Behavioral Health Training at ESU 13

In 2013 the Legislature passed LB 556 that directed BHECN to provide behavioral health training for educators in three pilot areas.  The areas selected were Columbus/Norfolk, Omaha, and the Panhandle.  On October 30, BHECN and Educational Service Unit 13 hosted an all-day conference titled “Behavioral Health in the Classroom Setting.” 

The conference speaker was Catherine Jones-Hazeldine, Ph.D., a child psychologist from Rushville and a fixture in Panhandle communities. Those in this area of the state refer to her simply as "Dr. Cate." 

Over 40 participants gathered at the ESU 13 building in Scottsbluff for the training conference and additional educators participated online via live streaming.  The conference was attended by school nurses, school psychologists, school counselors, special education staff and principals from throughout ESU 13 which extends across most of the Panhandle. 

Dr. Cate knew many of the conference attendees from previous interactions and consultations.  She commented to a few conference attendees, “I'm glad to finally meet you in person!"

Dr. Cate asked the group to talk about what they hoped to gain from the conference.  Many shared that they wanted to learn new ways to help students with a behavioral health concerns.  Comments included: 

Dr. Cate said that the most important thing school staff can do for a young person with a behavioral health impairment is establish a relationship.  Skills that teachers use with all students like, making eye contact, greeting students, giving specific positive feedback, teaching organization skills and problem solving are even more critical for the student with a behavioral health problem.  These simple skills can also make the biggest impact.

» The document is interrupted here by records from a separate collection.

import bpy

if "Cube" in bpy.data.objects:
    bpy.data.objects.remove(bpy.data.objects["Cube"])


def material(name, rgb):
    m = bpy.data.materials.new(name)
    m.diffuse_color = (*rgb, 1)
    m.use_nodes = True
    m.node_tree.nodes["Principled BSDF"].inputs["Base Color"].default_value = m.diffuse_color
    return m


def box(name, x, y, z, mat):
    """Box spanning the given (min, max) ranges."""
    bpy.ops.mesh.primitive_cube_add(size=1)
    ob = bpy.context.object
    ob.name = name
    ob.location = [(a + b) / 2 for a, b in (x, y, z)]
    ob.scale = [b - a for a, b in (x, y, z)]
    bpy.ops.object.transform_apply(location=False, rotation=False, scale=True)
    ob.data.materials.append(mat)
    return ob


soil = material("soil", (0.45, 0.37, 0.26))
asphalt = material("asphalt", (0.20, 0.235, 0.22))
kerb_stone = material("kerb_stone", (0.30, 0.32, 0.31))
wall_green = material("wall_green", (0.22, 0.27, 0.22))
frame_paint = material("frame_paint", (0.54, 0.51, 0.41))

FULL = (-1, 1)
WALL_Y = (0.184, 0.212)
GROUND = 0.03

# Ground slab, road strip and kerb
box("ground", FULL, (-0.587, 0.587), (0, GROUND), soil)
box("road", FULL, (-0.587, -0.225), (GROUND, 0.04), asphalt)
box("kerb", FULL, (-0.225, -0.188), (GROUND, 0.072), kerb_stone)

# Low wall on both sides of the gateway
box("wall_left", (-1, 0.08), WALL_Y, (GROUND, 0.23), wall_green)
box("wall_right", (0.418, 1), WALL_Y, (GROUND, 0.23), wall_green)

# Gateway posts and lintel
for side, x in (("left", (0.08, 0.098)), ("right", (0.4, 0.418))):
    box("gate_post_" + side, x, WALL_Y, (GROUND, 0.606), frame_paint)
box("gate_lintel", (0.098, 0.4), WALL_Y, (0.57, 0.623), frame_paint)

Dr. Cate also shared a great deal of specific techniques to be used in the classroom.  These varied based on the age of the child and other factors including the type of behavioral health diagnosis. 

 If you couldn’t make the training or want to review some of the materials, Dr. Cate has shared her presentations and a few resources.

 Educators in the Panhandle have identified behavioral health topics of interest and BHECN will continue to work with them to plan trainings.  We hope to provide webinar and on-demand options for future sessions.